-- Exercise prompt --
The response must consist of the lines below from the one with "import bpy, bmesh, math" through the one with "# Enclosure extents", exactly as they appear and with both ends kept.

[Source texts of formatted documents]
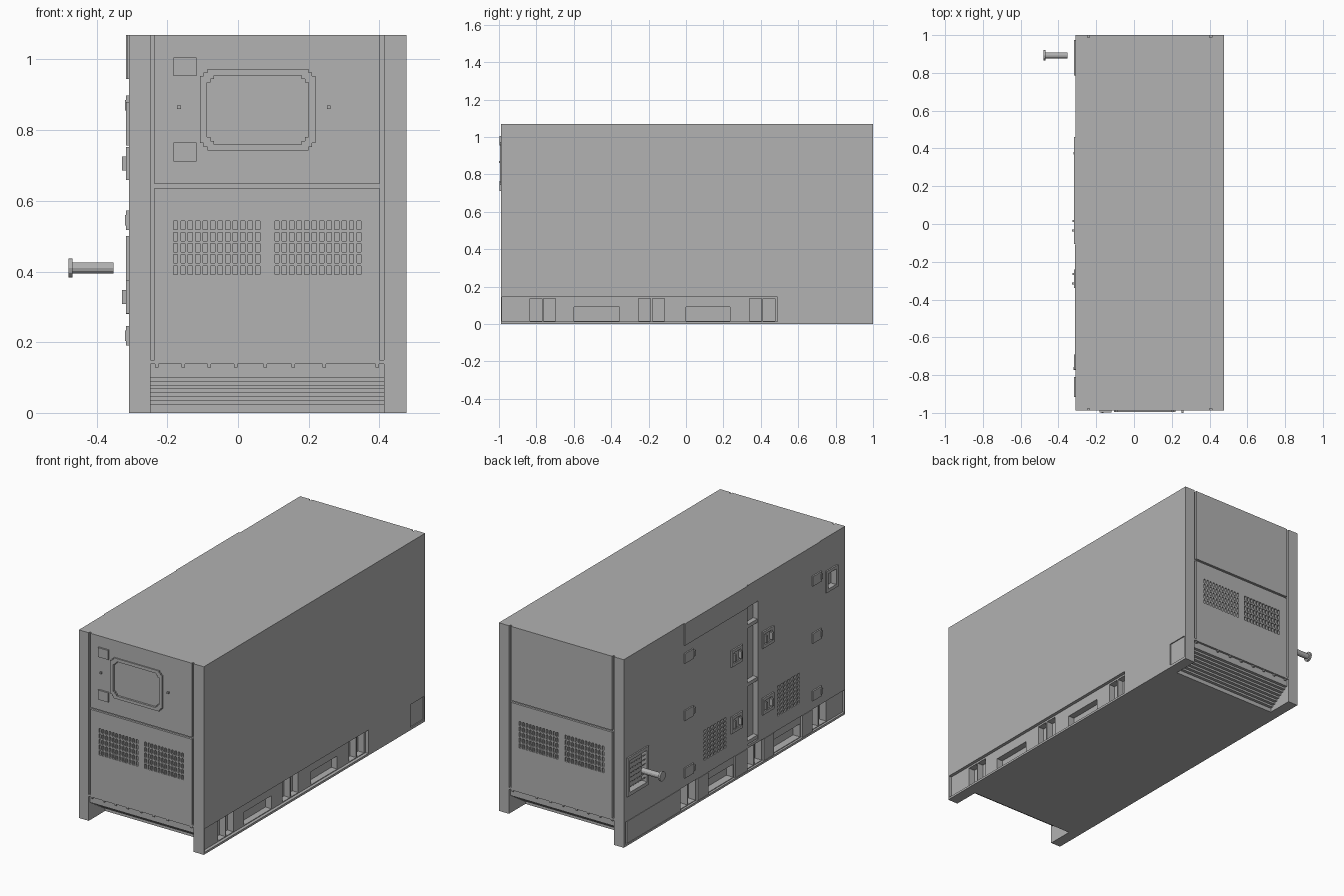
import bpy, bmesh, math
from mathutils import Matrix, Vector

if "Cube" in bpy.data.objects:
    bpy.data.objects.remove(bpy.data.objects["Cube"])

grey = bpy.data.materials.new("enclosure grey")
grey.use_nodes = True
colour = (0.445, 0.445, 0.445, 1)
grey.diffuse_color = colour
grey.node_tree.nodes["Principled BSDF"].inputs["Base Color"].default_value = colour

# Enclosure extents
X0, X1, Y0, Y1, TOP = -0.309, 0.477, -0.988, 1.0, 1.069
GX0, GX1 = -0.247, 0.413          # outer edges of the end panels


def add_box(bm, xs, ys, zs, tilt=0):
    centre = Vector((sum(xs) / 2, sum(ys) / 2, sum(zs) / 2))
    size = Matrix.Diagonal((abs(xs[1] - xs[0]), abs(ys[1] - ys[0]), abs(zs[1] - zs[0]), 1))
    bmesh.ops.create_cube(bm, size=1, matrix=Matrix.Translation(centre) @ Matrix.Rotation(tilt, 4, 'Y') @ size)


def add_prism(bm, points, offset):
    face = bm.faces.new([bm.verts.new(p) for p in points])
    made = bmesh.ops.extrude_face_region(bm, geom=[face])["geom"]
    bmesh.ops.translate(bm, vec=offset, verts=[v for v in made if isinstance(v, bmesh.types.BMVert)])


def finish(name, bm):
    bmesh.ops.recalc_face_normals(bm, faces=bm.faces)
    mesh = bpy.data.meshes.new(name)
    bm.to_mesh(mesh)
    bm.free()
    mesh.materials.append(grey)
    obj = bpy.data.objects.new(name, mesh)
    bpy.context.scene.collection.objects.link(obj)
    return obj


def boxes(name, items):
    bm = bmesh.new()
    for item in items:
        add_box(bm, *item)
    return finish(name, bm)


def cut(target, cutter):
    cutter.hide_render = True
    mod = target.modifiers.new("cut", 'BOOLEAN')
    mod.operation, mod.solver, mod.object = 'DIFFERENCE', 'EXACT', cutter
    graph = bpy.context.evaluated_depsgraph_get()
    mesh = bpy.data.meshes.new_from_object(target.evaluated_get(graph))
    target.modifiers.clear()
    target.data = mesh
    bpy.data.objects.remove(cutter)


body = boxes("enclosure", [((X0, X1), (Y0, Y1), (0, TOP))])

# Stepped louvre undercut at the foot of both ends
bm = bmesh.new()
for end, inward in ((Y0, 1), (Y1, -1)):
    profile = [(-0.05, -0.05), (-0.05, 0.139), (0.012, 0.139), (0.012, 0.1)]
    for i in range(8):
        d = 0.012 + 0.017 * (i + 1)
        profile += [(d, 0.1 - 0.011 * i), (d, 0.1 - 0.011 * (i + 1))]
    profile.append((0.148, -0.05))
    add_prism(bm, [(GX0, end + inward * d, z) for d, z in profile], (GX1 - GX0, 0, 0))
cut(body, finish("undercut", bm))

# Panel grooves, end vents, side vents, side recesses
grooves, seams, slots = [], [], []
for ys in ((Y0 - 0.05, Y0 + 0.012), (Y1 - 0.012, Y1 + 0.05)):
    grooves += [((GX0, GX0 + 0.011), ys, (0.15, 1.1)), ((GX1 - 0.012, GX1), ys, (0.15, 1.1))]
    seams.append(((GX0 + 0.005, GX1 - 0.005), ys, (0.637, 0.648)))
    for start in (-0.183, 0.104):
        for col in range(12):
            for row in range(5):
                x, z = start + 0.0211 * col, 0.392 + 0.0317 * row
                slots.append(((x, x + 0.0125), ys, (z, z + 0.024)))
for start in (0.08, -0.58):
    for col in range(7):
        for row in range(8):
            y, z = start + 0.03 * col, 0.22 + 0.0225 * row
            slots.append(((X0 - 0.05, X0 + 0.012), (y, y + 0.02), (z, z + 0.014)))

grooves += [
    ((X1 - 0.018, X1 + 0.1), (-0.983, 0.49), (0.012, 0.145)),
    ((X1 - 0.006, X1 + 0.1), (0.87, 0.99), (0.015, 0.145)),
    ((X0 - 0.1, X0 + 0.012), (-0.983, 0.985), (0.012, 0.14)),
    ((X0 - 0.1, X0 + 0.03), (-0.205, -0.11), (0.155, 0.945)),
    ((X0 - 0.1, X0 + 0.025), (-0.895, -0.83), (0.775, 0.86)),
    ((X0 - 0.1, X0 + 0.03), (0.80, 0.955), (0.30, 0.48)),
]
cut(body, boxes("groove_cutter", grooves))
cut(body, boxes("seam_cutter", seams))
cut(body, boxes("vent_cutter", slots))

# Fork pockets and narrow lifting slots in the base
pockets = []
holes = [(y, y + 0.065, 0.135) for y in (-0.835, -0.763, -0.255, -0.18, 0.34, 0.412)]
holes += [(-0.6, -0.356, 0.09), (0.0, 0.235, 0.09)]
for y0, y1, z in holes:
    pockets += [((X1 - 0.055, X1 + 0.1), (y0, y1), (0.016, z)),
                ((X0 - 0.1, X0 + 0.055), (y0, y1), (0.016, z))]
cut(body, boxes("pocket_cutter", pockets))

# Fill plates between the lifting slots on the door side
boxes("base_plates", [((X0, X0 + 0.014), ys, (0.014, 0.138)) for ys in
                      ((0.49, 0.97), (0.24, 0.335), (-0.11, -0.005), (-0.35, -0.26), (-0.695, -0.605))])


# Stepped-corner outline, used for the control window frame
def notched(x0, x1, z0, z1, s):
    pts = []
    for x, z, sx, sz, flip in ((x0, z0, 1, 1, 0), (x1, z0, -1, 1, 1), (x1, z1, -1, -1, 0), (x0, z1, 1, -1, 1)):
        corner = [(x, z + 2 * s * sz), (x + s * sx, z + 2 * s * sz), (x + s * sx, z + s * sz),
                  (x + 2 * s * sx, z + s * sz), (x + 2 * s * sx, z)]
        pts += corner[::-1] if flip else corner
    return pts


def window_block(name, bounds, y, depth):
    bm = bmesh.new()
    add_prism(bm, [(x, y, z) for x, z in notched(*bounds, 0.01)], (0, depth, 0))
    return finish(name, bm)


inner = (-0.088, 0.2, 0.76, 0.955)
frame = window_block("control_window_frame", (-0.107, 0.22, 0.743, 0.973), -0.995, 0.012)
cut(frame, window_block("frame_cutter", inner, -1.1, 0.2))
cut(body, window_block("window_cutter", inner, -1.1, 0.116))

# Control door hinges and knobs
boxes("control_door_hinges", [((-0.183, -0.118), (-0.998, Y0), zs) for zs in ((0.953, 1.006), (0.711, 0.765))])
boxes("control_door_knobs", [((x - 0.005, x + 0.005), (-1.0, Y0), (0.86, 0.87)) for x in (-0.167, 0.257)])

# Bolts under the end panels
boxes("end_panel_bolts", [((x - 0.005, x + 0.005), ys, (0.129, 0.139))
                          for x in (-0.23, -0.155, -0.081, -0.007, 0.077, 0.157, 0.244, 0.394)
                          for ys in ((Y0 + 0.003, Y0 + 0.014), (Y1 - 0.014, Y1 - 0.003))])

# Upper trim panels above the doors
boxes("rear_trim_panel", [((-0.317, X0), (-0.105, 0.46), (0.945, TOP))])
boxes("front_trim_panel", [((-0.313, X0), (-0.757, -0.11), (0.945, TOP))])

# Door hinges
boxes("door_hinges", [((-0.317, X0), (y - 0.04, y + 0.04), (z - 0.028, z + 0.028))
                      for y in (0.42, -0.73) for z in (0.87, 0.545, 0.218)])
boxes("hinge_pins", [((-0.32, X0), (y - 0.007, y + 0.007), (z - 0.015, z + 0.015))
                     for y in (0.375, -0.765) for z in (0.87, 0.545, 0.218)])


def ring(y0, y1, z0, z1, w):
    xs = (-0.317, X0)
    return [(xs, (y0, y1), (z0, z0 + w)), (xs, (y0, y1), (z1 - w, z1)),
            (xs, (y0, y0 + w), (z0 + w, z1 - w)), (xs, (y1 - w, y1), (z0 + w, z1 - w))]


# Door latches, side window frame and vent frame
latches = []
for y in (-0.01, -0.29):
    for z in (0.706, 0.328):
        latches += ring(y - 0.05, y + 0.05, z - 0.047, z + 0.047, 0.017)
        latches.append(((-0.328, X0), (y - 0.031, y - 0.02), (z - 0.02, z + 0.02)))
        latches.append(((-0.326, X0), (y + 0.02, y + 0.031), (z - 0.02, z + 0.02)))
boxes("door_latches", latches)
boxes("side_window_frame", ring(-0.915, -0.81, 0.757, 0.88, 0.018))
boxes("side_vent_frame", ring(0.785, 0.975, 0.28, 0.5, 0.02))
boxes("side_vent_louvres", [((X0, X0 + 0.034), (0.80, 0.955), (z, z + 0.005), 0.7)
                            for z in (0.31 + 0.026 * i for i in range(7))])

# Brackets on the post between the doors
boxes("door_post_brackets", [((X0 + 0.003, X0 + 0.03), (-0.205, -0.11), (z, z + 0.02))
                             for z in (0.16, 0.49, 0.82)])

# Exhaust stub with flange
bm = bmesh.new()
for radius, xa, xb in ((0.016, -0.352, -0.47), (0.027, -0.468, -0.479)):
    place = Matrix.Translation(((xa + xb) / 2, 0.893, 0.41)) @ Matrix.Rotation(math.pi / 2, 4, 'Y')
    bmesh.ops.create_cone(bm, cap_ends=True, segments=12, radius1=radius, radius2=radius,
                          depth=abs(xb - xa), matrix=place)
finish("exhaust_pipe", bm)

---

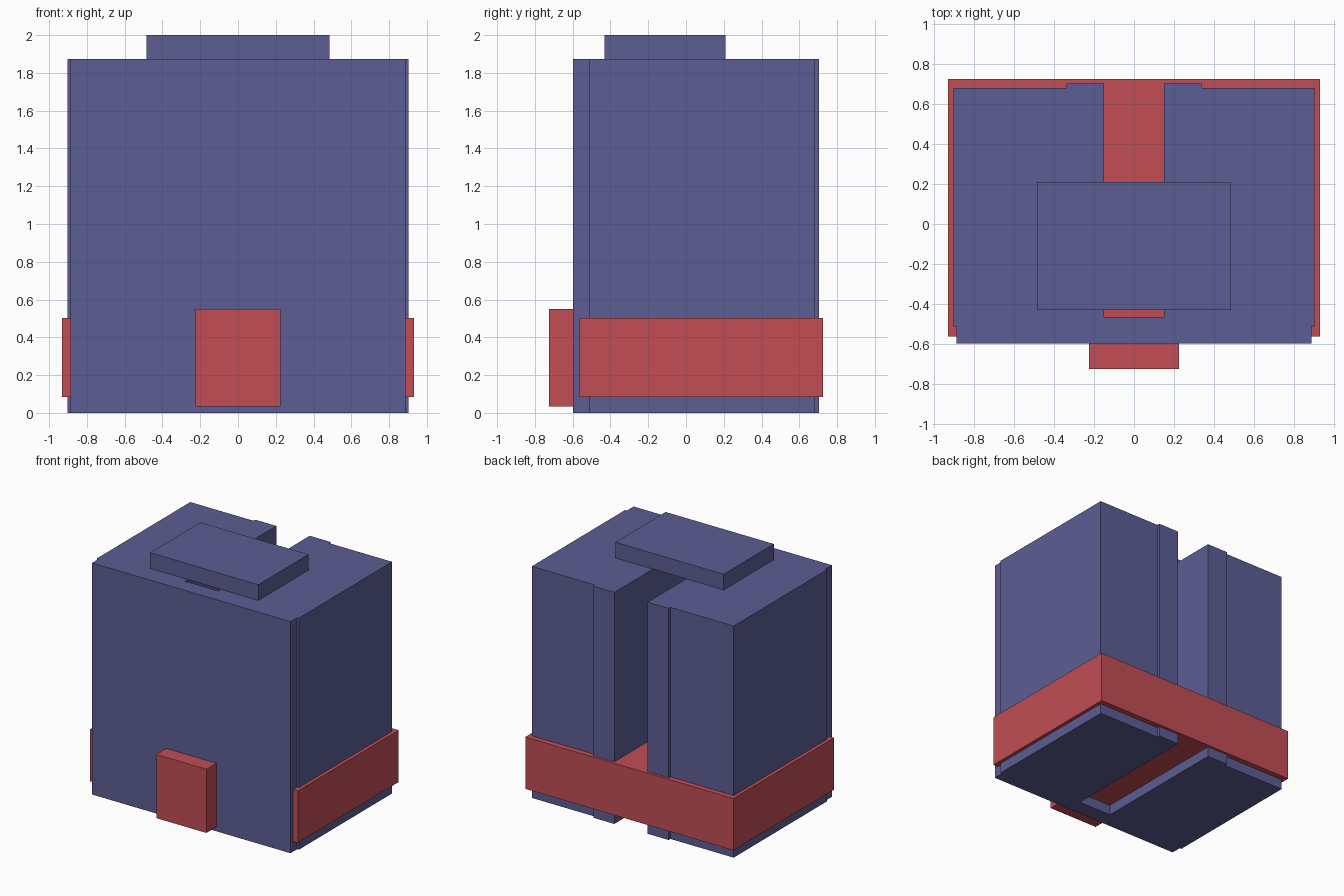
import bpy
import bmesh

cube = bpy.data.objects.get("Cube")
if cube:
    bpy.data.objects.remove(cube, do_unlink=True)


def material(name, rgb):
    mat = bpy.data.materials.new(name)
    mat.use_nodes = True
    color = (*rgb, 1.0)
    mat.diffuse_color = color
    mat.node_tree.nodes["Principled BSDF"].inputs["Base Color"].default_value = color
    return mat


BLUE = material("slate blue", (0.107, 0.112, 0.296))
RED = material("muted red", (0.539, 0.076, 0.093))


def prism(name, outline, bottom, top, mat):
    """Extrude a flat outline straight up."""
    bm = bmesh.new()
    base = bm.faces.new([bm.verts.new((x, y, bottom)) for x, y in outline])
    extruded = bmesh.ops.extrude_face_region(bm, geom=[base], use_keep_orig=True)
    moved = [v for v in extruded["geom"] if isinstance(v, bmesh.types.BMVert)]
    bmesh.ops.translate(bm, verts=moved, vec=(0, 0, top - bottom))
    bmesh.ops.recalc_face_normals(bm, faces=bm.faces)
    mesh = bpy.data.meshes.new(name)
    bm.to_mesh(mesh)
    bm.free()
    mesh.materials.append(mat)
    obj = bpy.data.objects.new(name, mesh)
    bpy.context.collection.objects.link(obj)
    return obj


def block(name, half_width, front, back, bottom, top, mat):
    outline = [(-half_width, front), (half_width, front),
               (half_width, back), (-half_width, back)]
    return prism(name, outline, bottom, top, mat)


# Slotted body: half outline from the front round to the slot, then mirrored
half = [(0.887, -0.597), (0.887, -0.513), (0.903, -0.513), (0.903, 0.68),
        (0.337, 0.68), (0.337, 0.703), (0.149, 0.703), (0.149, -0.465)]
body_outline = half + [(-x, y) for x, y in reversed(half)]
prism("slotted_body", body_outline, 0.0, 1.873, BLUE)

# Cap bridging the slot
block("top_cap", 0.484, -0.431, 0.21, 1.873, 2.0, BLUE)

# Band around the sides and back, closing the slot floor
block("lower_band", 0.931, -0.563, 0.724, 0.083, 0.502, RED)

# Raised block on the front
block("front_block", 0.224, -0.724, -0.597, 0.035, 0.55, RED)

-- Answer box --
import bpy, bmesh, math
from mathutils import Matrix, Vector

if "Cube" in bpy.data.objects:
    bpy.data.objects.remove(bpy.data.objects["Cube"])

grey = bpy.data.materials.new("enclosure grey")
grey.use_nodes = True
colour = (0.445, 0.445, 0.445, 1)
grey.diffuse_color = colour
grey.node_tree.nodes["Principled BSDF"].inputs["Base Color"].default_value = colour

# Enclosure extents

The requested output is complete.